Entries taken from a collection:
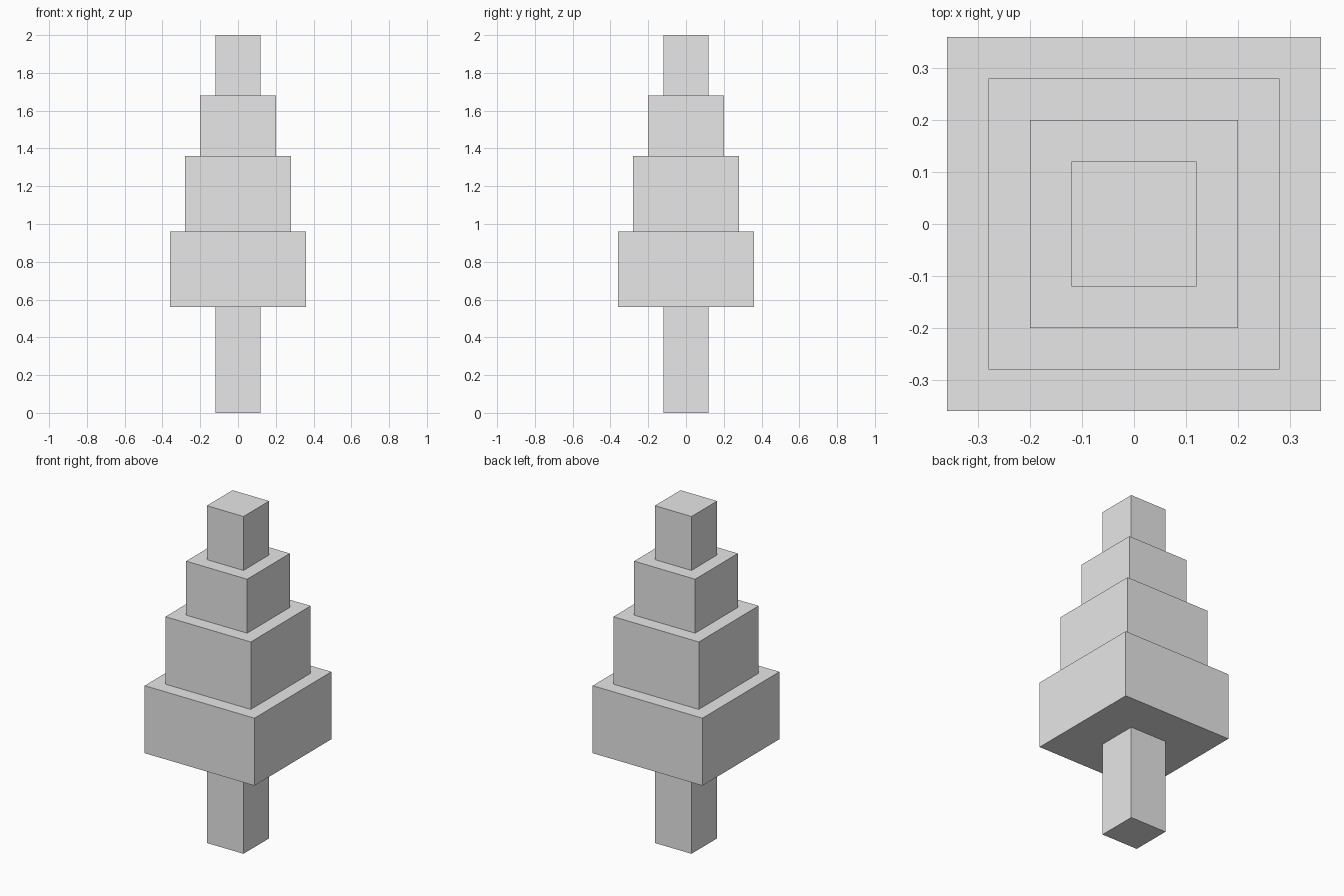
import bpy
import bmesh
from mathutils import Matrix

default_cube = bpy.data.objects.get("Cube")
if default_cube:
    bpy.data.objects.remove(default_cube, do_unlink=True)

# Single plain grey material
grey = bpy.data.materials.new("plain_grey")
grey.use_nodes = True
grey.diffuse_color = (0.8, 0.8, 0.8, 1)
grey.node_tree.nodes["Principled BSDF"].inputs["Base Color"].default_value = (0.8, 0.8, 0.8, 1)


def add_block(name, width, bottom, top):
    """Square block centred on the vertical axis, between two heights."""
    bm = bmesh.new()
    place = Matrix.Translation((0, 0, (bottom + top) / 2))
    scale = Matrix.Diagonal((width, width, top - bottom, 1))
    bmesh.ops.create_cube(bm, size=1, matrix=place @ scale)
    mesh = bpy.data.meshes.new(name)
    bm.to_mesh(mesh)
    bm.free()
    mesh.materials.append(grey)
    block = bpy.data.objects.new(name, mesh)
    bpy.context.collection.objects.link(block)
    return block


# Trunk, then stepped foliage tiers stacked on it
add_block("trunk", 0.24, 0, 0.56)
tiers = [
    ("foliage_bottom", 0.72, 0.40),
    ("foliage_lower_middle", 0.56, 0.40),
    ("foliage_upper_middle", 0.40, 0.32),
    ("foliage_top", 0.24, 0.32),
]
base = 0.56
for name, width, height in tiers:
    add_block(name, width, base, base + height)
    base += height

Task goal: Going through the data above, return each line with the word "width".

Written solution:
def add_block(name, width, bottom, top):
    scale = Matrix.Diagonal((width, width, top - bottom, 1))
for name, width, height in tiers:
    add_block(name, width, base, base + height)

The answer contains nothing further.